Even with this mistake, I love the bag. The hardware and heavy oilskin give it a substantial weight which makes it feel solid and professional. The size is perfect for my needs. The choice of carrying methods (on back or over shoulder) is handy. The way the pattern pieces are divided up means that there’s lots of scope for personalising this bag with contrasting fabric (I chose to sew mine entirely in oilskin).
Some other details
- In addition to the oilskin, I also used a touch of Liberty fabric along the exterior pocket edges.
- For the straps I used 2-in wide woven tape. It’s actually made to be used in upholstering chairs – you know, that woven bit on the bottom of the chair? I think it works great here.
- I upcycled all my hardware from old bags (which is why it doesn’t all match!).
- I did a little decorative zig-zag stitch to secure the buckles. Subtle? Yes, but I love it.
- I top-stitched along the outside of the zip. I like the way it looks but, more importantly, it helps to hide the exposed edges on the inside.
I loved sewing with the oilskin. It’s different from laminate cotton (which is great for this bag too – see the post over at Casa Crafty) and surprisingly easy and liberating to sew with.
Here are the reasons why you should make your next project – whatever it is – with oilskin
- The fabric isn’t washable (but can be re-oiled) which means you don’t have to pre-wash it.
- You can’t iron it but it creases really well with your fingers.
- I didn’t want to pin it (for fear of ruining the water-proof quality) so instead used clips to keep everything in place – worked perfectly.
- I used a size 90 needle which handled everything well – even when sewing through 6 layers!
- At the end of your project your hands will feel insanely moisturised!
After making this bag and using it for a few days I’ve realised that I prefer carrying it as a shoulder bag; so much so that I’ve now fixed the strap in place which makes it easier to throw over my shoulder and go. And if, like me, you tend to always leave the house in a rush, I think it still looks great if you don’t have time to fasten the buckles.
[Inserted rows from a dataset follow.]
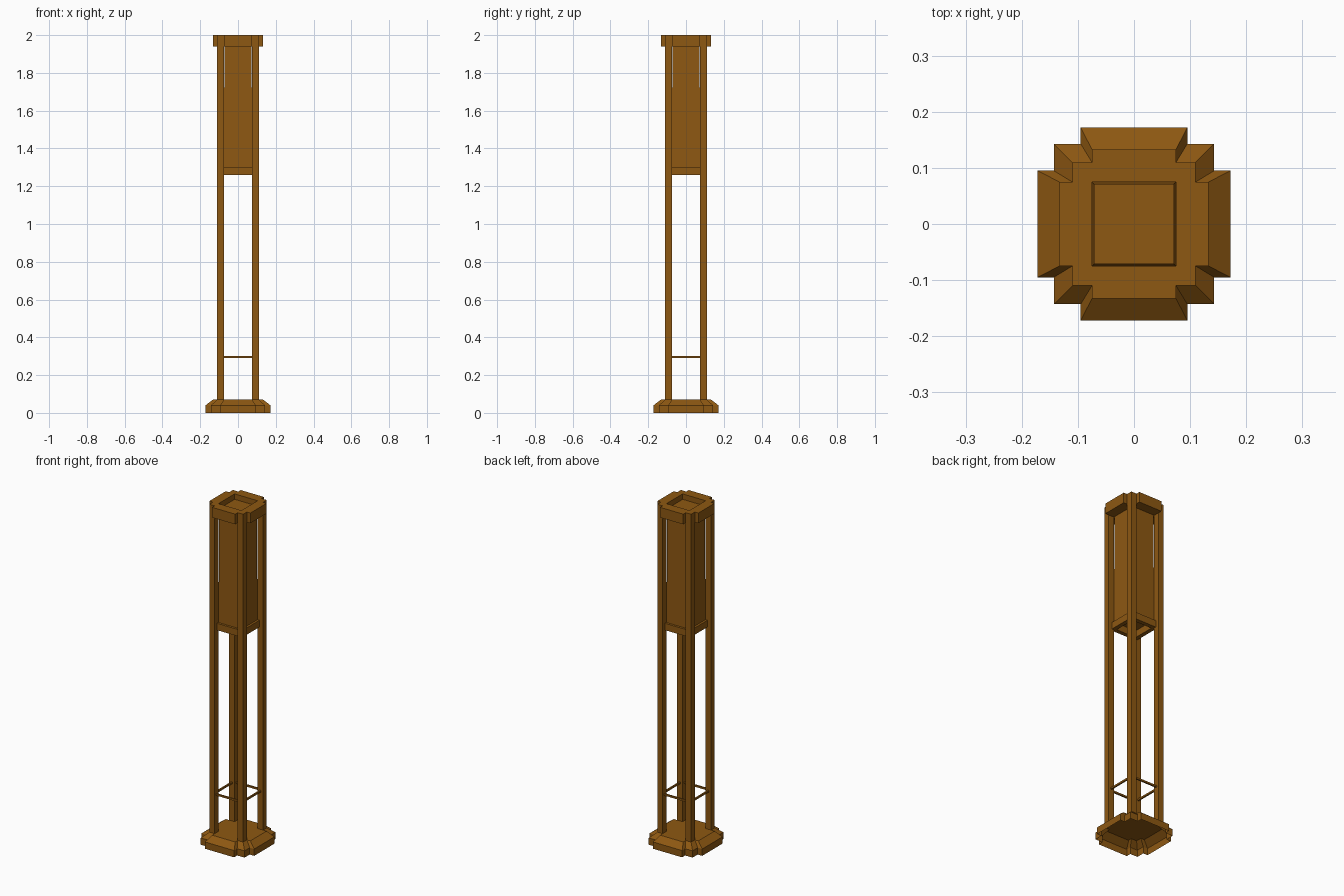
import bpy
import bmesh
from math import pi
from mathutils import Matrix

cube = bpy.data.objects.get("Cube")
if cube:
    bpy.data.objects.remove(cube, do_unlink=True)

# Single warm wood colour
wood = bpy.data.materials.new("brown wood")
wood.use_nodes = True
colour = (0.27, 0.098, 0.006, 1)
wood.diffuse_color = colour
wood.node_tree.nodes["Principled BSDF"].inputs["Base Color"].default_value = colour


def finish(name, bm):
    bmesh.ops.recalc_face_normals(bm, faces=bm.faces)
    mesh = bpy.data.meshes.new(name)
    bm.to_mesh(mesh)
    bm.free()
    mesh.materials.append(wood)
    obj = bpy.data.objects.new(name, mesh)
    bpy.context.scene.collection.objects.link(obj)
    return obj


def loft(name, sections, close_bottom=True):
    """Skin a stack of (outline, height) sections and close the ends."""
    bm = bmesh.new()
    rings = [[bm.verts.new((x, y, z)) for x, y in pts] for pts, z in sections]
    for low, high in zip(rings, rings[1:]):
        for i in range(len(low)):
            bm.faces.new((low[i - 1], low[i], high[i], high[i - 1]))
    bm.faces.new(rings[-1])
    if close_bottom:
        bm.faces.new(rings[0][::-1])
    return finish(name, bm)


def square(w):
    return [(w, w), (-w, w), (-w, -w), (w, -w)]


def stepped(reach, arm, corner):
    """Cross outline with a square step in every corner."""
    quarter = [(reach, -arm), (reach, arm), (corner, arm), (corner, corner), (arm, corner)]
    pts = []
    for _ in range(4):
        pts += quarter
        quarter = [(-y, x) for x, y in quarter]
    # Each quarter already starts on the next arm
    return pts


def four_blocks(name, x0, x1, y0, y1, z0, z1):
    """Four copies of a block turned about the centre axis."""
    for i in range(4):
        bm = bmesh.new()
        bmesh.ops.create_cube(bm, size=1)
        bmesh.ops.scale(bm, vec=(x1 - x0, y1 - y0, z1 - z0), verts=bm.verts)
        bmesh.ops.translate(bm, vec=((x0 + x1) / 2, (y0 + y1) / 2, (z0 + z1) / 2), verts=bm.verts)
        bmesh.ops.rotate(bm, cent=(0, 0, 0), matrix=Matrix.Rotation(i * pi / 2, 3, "Z"), verts=bm.verts)
        finish(f"{name}_{i + 1}", bm)


INNER, OUTER, REACH = 0.075, 0.11, 0.133

# Hollow foot with bevelled top
foot = stepped(0.172, 0.095, 0.143)
loft("base", [(foot, 0), (foot, 0.04), (stepped(REACH, INNER, OUTER), 0.07)], close_bottom=False)

# Corner posts run the full height and form the cap corners
four_blocks("post", INNER, OUTER, INNER, OUTER, 0.07, 2)

# Cap sides leave a square well in the top
four_blocks("cap_side", -INNER, INNER, INNER, REACH, 1.94, 2)

# Slightly tapered shade box held between the posts
loft("shade_box", [(square(INNER), 1.30), (square(0.0715), 1.97)])

# Open frame under the shade
four_blocks("shade_frame", -0.088, 0.064, 0.064, 0.088, 1.26, 1.30)

# Thin rails low between the posts
four_blocks("lower_rail", -0.08, 0.08, 0.088, 0.097, 0.29, 0.30)
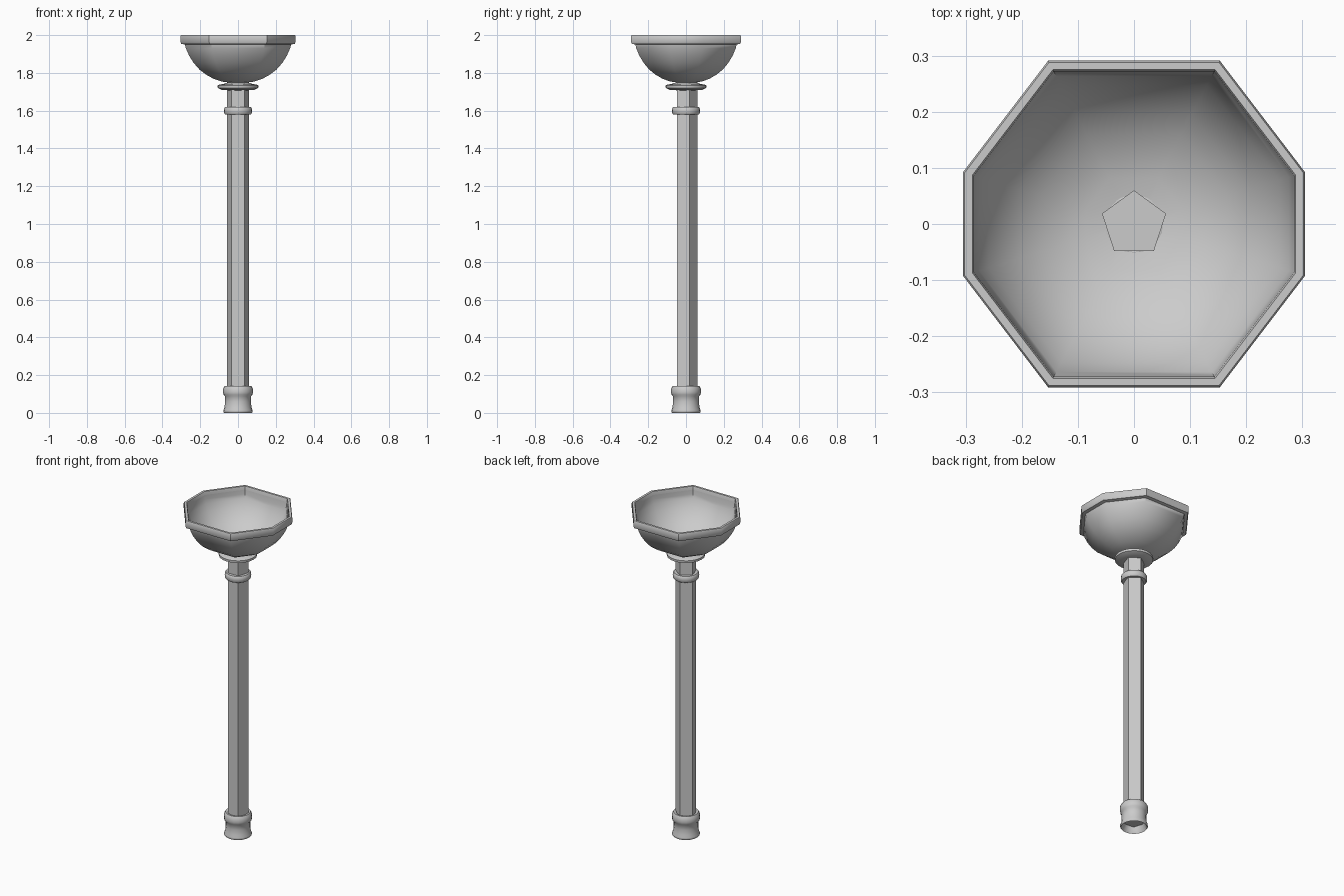
import bpy, math

if "Cube" in bpy.data.objects:
    bpy.data.objects.remove(bpy.data.objects["Cube"])

stone = bpy.data.materials.new("light_grey")
stone.diffuse_color = (0.6, 0.6, 0.6, 1)
stone.use_nodes = True
stone.node_tree.nodes["Principled BSDF"].inputs["Base Color"].default_value = stone.diffuse_color


def finish(name, verts, faces, angle=None):
    mesh = bpy.data.meshes.new(name)
    mesh.from_pydata(verts, [], faces)
    mesh.materials.append(stone)
    obj = bpy.data.objects.new(name, mesh)
    bpy.context.collection.objects.link(obj)
    if angle:
        bpy.ops.object.select_all(action='DESELECT')
        obj.select_set(True)
        bpy.context.view_layer.objects.active = obj
        bpy.ops.object.shade_smooth_by_angle(angle=math.radians(angle))
    return obj


def loft(name, outline, profile, angle=None, closed=False, caps=False):
    """Stack scaled copies of an outline; profile holds (scale, z) pairs."""
    n, m = len(outline), len(profile)
    verts = [(x * s, y * s, z) for s, z in profile for x, y in outline]
    faces = []
    for k in range(m if closed else m - 1):
        a, b = k * n, (k + 1) % m * n
        for i in range(n):
            j = (i + 1) % n
            faces.append((a + i, a + j, b + j, b + i))
    if caps:
        faces += [tuple(reversed(range(n))), tuple(range((m - 1) * n, m * n))]
    return finish(name, verts, faces, angle)


def polygon(n, start=0.0):
    return [(math.cos(start + math.tau * i / n), math.sin(start + math.tau * i / n))
            for i in range(n)]


circle = polygon(20)
octagon = [(0.305, 0.092), (0.153, 0.291), (-0.153, 0.291), (-0.305, 0.092),
           (-0.305, -0.092), (-0.153, -0.291), (0.153, -0.291), (0.305, -0.092)]

# Five-sided post, its top showing through the bowl floor
loft("post", polygon(5, math.pi / 2), [(0.06, 0.035), (0.06, 1.762)], caps=True)

# Hollow foot with a flared lower lip and a rounded upper band
loft("foot", circle,
     [(0.055, 0.14), (0.055, 0.035), (0.073, 0.0), (0.078, 0.006), (0.077, 0.014),
      (0.071, 0.03), (0.069, 0.06), (0.07, 0.088), (0.077, 0.096), (0.079, 0.11),
      (0.078, 0.13), (0.07, 0.143)], 50, closed=True)

# Rounded collar near the top of the post
loft("collar", circle,
     [(0.05, 1.58), (0.068, 1.58), (0.073, 1.587), (0.074, 1.6), (0.073, 1.612),
      (0.068, 1.619), (0.05, 1.619)], 50, closed=True)

# Flange carrying the bowl
loft("flange", circle,
     [(0.05, 1.708), (0.083, 1.709), (0.107, 1.72), (0.108, 1.734), (0.1, 1.738),
      (0.075, 1.742), (0.05, 1.75)], 40, closed=True, caps=False)

# Thin-walled bowl
loft("bowl", octagon,
     [(0.08, 1.746), (0.28, 1.754), (0.42, 1.768), (0.55, 1.79), (0.67, 1.818),
      (0.77, 1.853), (0.85, 1.892), (0.905, 1.93), (0.925, 1.955), (0.935, 1.99)], 50, caps=False)
loft("bowl_floor", octagon, [(0.005, 1.745), (0.08, 1.746)], 50)

# Rim band around the mouth of the bowl
loft("rim", octagon,
     [(0.925, 1.95), (0.985, 1.954), (1.0, 1.965), (1.0, 1.994), (0.99, 2.0),
      (0.945, 2.0), (0.935, 1.992)], 40, closed=True)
Just grab and go!
In short, this pattern and fabric are a match made in heaven! A huge thank you to Sara for inviting me on this tour. It has forced me to pause the unpacking and get back to sewing and I feel all the better for doing it! And of course I have a new bag to boot! If you want to give this pattern a go you can find it here. The oilskin I used can be purchased from Merchant and Mills here.
Thanks for reading – there will be more sewing goodness coming up soon.